§ **Provided information**:
=== Begin Enclosure ===

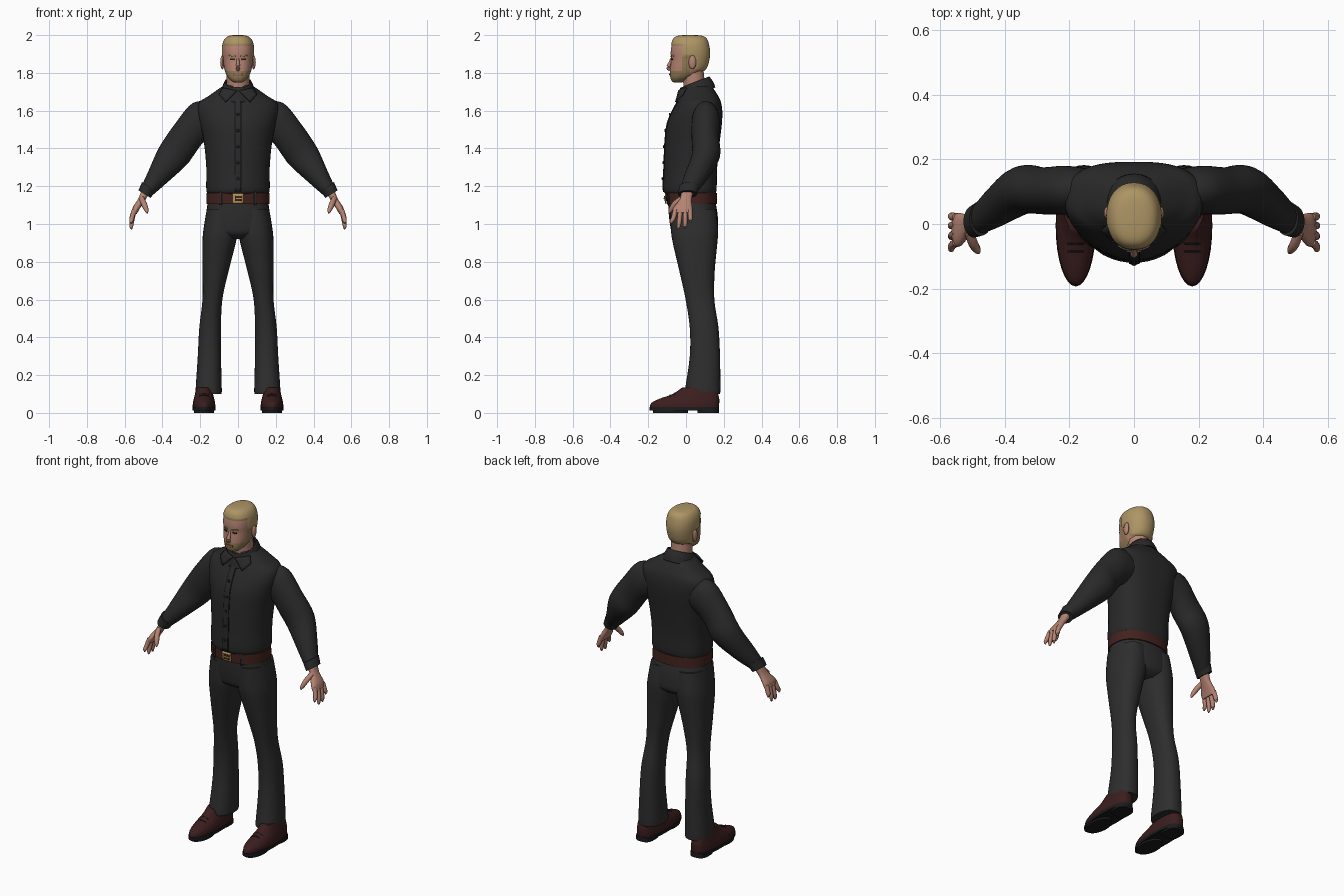
import bpy, bmesh, math
from mathutils import Vector
from mathutils.bvhtree import BVHTree

if "Cube" in bpy.data.objects:
    bpy.data.objects.remove(bpy.data.objects["Cube"])

parts = []


def material(name, *rgb):
    m = bpy.data.materials.new(name)
    m.use_nodes = True
    m.diffuse_color = (*rgb, 1)
    m.node_tree.nodes["Principled BSDF"].inputs["Base Color"].default_value = (*rgb, 1)
    return m


shirt = material("shirt charcoal", .022, .022, .023)
cloth = material("trouser charcoal", .027, .027, .028)
leather = material("belt brown", .055, .016, .013)
shoe_brown = material("shoe brown", .045, .013, .013)
black = material("black", .012, .011, .011)
skin = material("skin", .46, .23, .17)
hair = material("blond hair", .42, .30, .13)
stubble = material("stubble", .29, .20, .09)
gold = material("gold", .5, .31, .1)
lip = material("lip", .32, .13, .10)


def finish(name, bm, mats, mirror=False, thick=0):
    """Turn a bmesh into a named object, optionally mirrored or thickened."""
    bmesh.ops.recalc_face_normals(bm, faces=bm.faces[:])
    mesh = bpy.data.meshes.new(name)
    bm.to_mesh(mesh)
    bm.free()
    obj = bpy.data.objects.new(name, mesh)
    bpy.context.collection.objects.link(obj)
    for m in mats:
        mesh.materials.append(m)
    if thick:
        mod = obj.modifiers.new("thickness", "SOLIDIFY")
        mod.thickness, mod.offset = thick, 0
    if mirror:
        obj.modifiers.new("mirror", "MIRROR").use_mirror_merge = False
    parts.append(obj)
    return obj


def spline(keys, steps):
    """Catmull-Rom interpolation of key tuples."""
    out = []
    for i in range(len(keys) - 1):
        a, b, c, d = (keys[max(0, min(len(keys) - 1, i + k))] for k in (-1, 0, 1, 2))
        for s in range(steps):
            t = s / steps
            out.append([q + t / 2 * (r - p + t * (2 * p - 5 * q + 4 * r - w + t * (3 * (q - r) + w - p)))
                        for p, q, r, w in zip(a, b, c, d)])
    return out + [keys[-1]]


def bridge(rings, cap=True):
    bm = bmesh.new()
    loops = [[bm.verts.new(p) for p in ring] for ring in rings]
    n = len(loops[0])
    for low, high in zip(loops, loops[1:]):
        for i in range(n):
            j = (i + 1) % n
            bm.faces.new((low[i], low[j], high[j], high[i]))
    if cap:
        bm.faces.new(loops[0])
        bm.faces.new(loops[-1])
    return bm


def section(key, sides, front, back, tilt):
    """Superellipse spanning two x-z points and a y range."""
    xa, za, xb, zb, y0, y1 = key
    ring = []
    for i in range(sides):
        t = math.tau * i / sides
        c, s = math.cos(t), math.sin(t)
        e = 2 / (back if s > 0 else front)
        u = math.copysign(abs(c) ** e, c) / 2
        v = math.copysign(abs(s) ** e, s) / 2
        y = (y0 + y1) / 2 + v * (y1 - y0)
        ring.append(((xa + xb) / 2 + u * (xa - xb), y,
                     (za + zb) / 2 + u * (za - zb) + tilt * (y - .06)))
    return ring


def loft_mesh(keys, sides=32, steps=4, front=2, back=2, tilt=0, cap=True):
    return bridge([section(k, sides, front, back, tilt) for k in spline(keys, steps)], cap)


def loft(name, keys, mat, mirror=False, thick=0, **shape):
    return finish(name, loft_mesh(keys, **shape), [mat], mirror, thick)


def level(z, x0, x1, y0, y1):
    return (x1, z, x0, z, y0, y1)


def centred(*rows):
    return [level(z, -half, half, y0, y1) for z, half, y0, y1 in rows]


def tube(name, keys, mat, mirror=False):
    path = spline(keys, 3)
    rings = []
    for i, (x, y, z, r) in enumerate(path):
        a, b = path[max(i - 1, 0)], path[min(i + 1, len(path) - 1)]
        turn = Vector((b[0] - a[0], b[1] - a[1], b[2] - a[2])).to_track_quat("Z", "Y")
        rings.append([Vector((x, y, z)) + turn @ Vector((r * math.cos(k * math.tau / 10), r * math.sin(k * math.tau / 10), 0))
                      for k in range(10)])
    return finish(name, bridge(rings), [mat], mirror)


def ball(name, centre, size, mat, mirror=False):
    bm = bmesh.new()
    bmesh.ops.create_uvsphere(bm, u_segments=12, v_segments=8, radius=1)
    for v in bm.verts:
        v.co = Vector(a * s + c for a, s, c in zip(v.co, size, centre))
    return finish(name, bm, [mat], mirror)


def front_y(host, x, z):
    tree = BVHTree.FromPolygons([v.co for v in host.data.vertices], [p.vertices for p in host.data.polygons])
    hit = tree.ray_cast(Vector((x, -1, z)), Vector((0, 1, 0)))[0]
    return (hit or tree.find_nearest(Vector((x, -.1, z)))[0]).y


def patch(name, host, corners, mat, lift=.002, n=5, mirror=False, thick=.004):
    """Thin plate laid on the front of a host, corners given in x-z."""
    a, b, c, d = (Vector(p) for p in corners)
    bm = bmesh.new()
    grid = []
    for i in range(n + 1):
        left, right = a.lerp(d, i / n), b.lerp(c, i / n)
        row = [left.lerp(right, j / 4) for j in range(5)]
        grid.append([bm.verts.new((x, front_y(host, x, z) - lift, z)) for x, z in row])
    for p, q in zip(grid, grid[1:]):
        for j in range(4):
            bm.faces.new((p[j], p[j + 1], q[j + 1], q[j]))
    return finish(name, bm, [mat], mirror, thick)


def box(x0, x1, z0, z1):
    return (x0, z0), (x1, z0), (x1, z1), (x0, z1)


# Shirt body, sleeves and cuffs
torso = loft("shirt_body", centred(
    (1.16, .158, -.108, .155), (1.185, .168, -.12, .162), (1.3, .168, -.115, .165),
    (1.43, .18, -.11, .178), (1.53, .2, -.098, .19), (1.6, .213, -.07, .192),
    (1.645, .205, -.045, .185), (1.675, .16, -.032, .172), (1.71, .11, -.02, .15),
    (1.735, .072, -.008, .13)), shirt, sides=48, back=2.8)
loft("sleeve", [(.14, 1.65, .13, 1.46, .04, .17), (.24, 1.64, .185, 1.43, .03, .18),
                (.33, 1.535, .23, 1.37, .03, .175), (.415, 1.41, .275, 1.31, .03, .18),
                (.47, 1.29, .38, 1.215, -.01, .12), (.515, 1.19, .455, 1.15, -.035, .055)], shirt, True)
loft("cuff", [(.508, 1.222, .437, 1.175, -.036, .072), (.527, 1.178, .462, 1.138, -.042, .058)], shirt, True)

# Collar, placket and buttons
loft("collar", centred((1.685, .092, -.045, .152), (1.72, .082, -.036, .14), (1.755, .068, -.026, .12)),
     shirt, thick=.008, tilt=.4, cap=False)
patch("collar_wing", torso, [(.004, 1.705), (.065, 1.645), (.1, 1.685), (.08, 1.72)], shirt, .016, mirror=True, thick=.008)
patch("placket", torso, box(-.016, .016, 1.17, 1.69), shirt, .003, 20)
patch("placket_seam", torso, box(.016, .019, 1.17, 1.67), black, .002, 20, thick=.003)
for i in range(5):
    z = 1.24 + i * .085
    ball("shirt_button", (0, front_y(torso, 0, z) - .007, z), (.008, .004, .008), black)

# Trousers
loft("trouser_seat", centred((1.12, .16, -.095, .155), (1.06, .168, -.092, .166), (1, .176, -.085, .17),
                             (.95, .165, -.072, .166), (.92, .09, -.03, .13)), cloth, front=2.4, back=2.4)
loft("trouser_leg", [level(*r) for r in (
    (1.08, .005, .165, -.085, .16), (.97, .002, .183, -.08, .17), (.9, .012, .188, -.07, .166),
    (.75, .05, .188, -.035, .152), (.6, .083, .188, -.002, .15), (.45, .09, .205, .02, .172),
    (.3, .09, .213, .02, .18), (.13, .086, .224, -.004, .182), (.1, .087, .224, -.006, .18))],
    cloth, True, front=2.3, back=2.3)

# Belt with buckle and loops
belt = loft("belt", centred((1.105, .168, -.104, .165), (1.165, .166, -.106, .163)), leather, sides=48, front=2.3, back=2.4)
patch("buckle", belt, box(-.028, .028, 1.108, 1.162), gold, .004)
patch("buckle_centre", belt, box(-.016, .02, 1.121, 1.149), leather, .008)
patch("buckle_prong", belt, box(-.01, .022, 1.132, 1.138), gold, .011)
patch("belt_loop", belt, box(.085, .097, 1.1, 1.17), cloth, .004, mirror=True)

# Shoes
loft("shoe_sole", [level(z, .118, .242, -.193, .176) for z in (.012, .03)], black, True, back=2.8)
loft("shoe_heel", [level(z, .13, .232, .06, .174) for z in (0, .02)], black, True, front=4, back=2.6)
loft("shoe_forefoot", [level(z, .128, .232, -.175, .01) for z in (0, .02)], black, True)
loft("shoe_upper", [level(*r) for r in (
    (.028, .12, .24, -.19, .174), (.052, .121, .239, -.184, .176), (.075, .126, .234, -.14, .176),
    (.1, .132, .228, -.07, .17), (.135, .14, .22, -.02, .16))], shoe_brown, True, back=2.8)
for i in range(3):
    y, z = -.085 + i * .025, .095 + i * .009
    tube("shoe_lace", [(.155, y, z - .008, .003), (.18, y, z, .003), (.205, y, z - .008, .003)], black, True)

# Hands
loft("palm", [(.508, 1.185, .47, 1.16, -.024, .04), (.528, 1.135, .495, 1.12, -.035, .03),
              (.556, 1.09, .522, 1.078, -.068, .034), (.564, 1.06, .536, 1.052, -.07, .033)],
     skin, True, sides=20, front=2.5, back=2.5)
fingers = {"index": (-.056, -.078, 1.0), "middle": (-.03, -.04, .972),
           "ring": (-.004, -.005, .974), "little": (.021, .025, 1.008)}
for title, (base, tip, z) in fingers.items():
    mid = (base + tip) / 2
    tube(title + "_finger", [(.549, base, 1.075, .013), (.562, mid, (z + 1.06) / 2, .0125),
                             (.565, tip, z + .012, .0095), (.564, tip, z, .003)], skin, True)
tube("thumb", [(.51, -.025, 1.135, .014), (.497, -.06, 1.105, .015), (.485, -.08, 1.075, .012),
               (.48, -.09, 1.058, .004)], skin, True)

# Head, with hair and stubble areas cut cleanly into the surface
tube("neck", [(0, .05, 1.65, .064), (0, .045, 1.72, .06), (0, .035, 1.82, .06)], skin)
bm = loft_mesh(centred(
    (1.75, .022, -.066, -.02), (1.758, .036, -.076, .0), (1.775, .053, -.083, .035), (1.8, .066, -.085, .08),
    (1.83, .074, -.083, .108), (1.87, .079, -.079, .12), (1.91, .082, -.081, .124), (1.95, .079, -.075, .118),
    (1.98, .065, -.064, .106), (1.993, .042, -.04, .082), (1.997, .008, .01, .03)),
    sides=48, front=2.3, back=2.2)
cuts = [((0, 0, z), (0, 0, 1)) for z in (1.945, 1.885, 1.81)] + [((0, y, 0), (0, 1, 0)) for y in (-.02, .02, .045)]
for spot, normal in cuts:
    bmesh.ops.bisect_plane(bm, geom=bm.verts[:] + bm.edges[:] + bm.faces[:], plane_co=spot, plane_no=normal)
for f in bm.faces:
    _, y, z = f.calc_center_median()
    if z > 1.945 or (y > -.02 and z > 1.885) or (y > .045 and z > 1.81):
        f.material_index = 1
    elif (z < 1.81 and y < .02) or -.02 < y < .02:
        f.material_index = 2
bm.normal_update()
for v in bm.verts:
    if all(f.material_index == 1 for f in v.link_faces):
        v.co += v.normal * .004
head = finish("head", bm, [skin, hair, stubble])

# Facial features
tube("nose", [(0, -.076, 1.878, .006), (0, -.086, 1.85, .009), (0, -.094, 1.828, .012), (0, -.083, 1.815, .008)], skin)
ball("ear", (.083, .034, 1.856), (.011, .02, .037), skin, True)
patch("eye", head, box(.019, .042, 1.868, 1.876), black, .001, mirror=True, thick=.003)
patch("eyebrow", head, [(.014, 1.884), (.05, 1.887), (.048, 1.894), (.014, 1.891)], stubble, mirror=True)
patch("mouth", head, box(-.023, .023, 1.786, 1.797), lip)

# Smooth shading with crisp edges
bpy.ops.object.select_all(action="DESELECT")
for obj in parts:
    obj.select_set(True)
bpy.context.view_layer.objects.active = parts[0]
bpy.ops.object.shade_smooth_by_angle(angle=math.radians(45))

=== End Enclosure ===

§ **What this task involves**: Across all the records, find the lines containing the word "parts" and reproduce each one.

§ **Solution for this task**:
parts = []
    parts.append(obj)
for obj in parts:
bpy.context.view_layer.objects.active = parts[0]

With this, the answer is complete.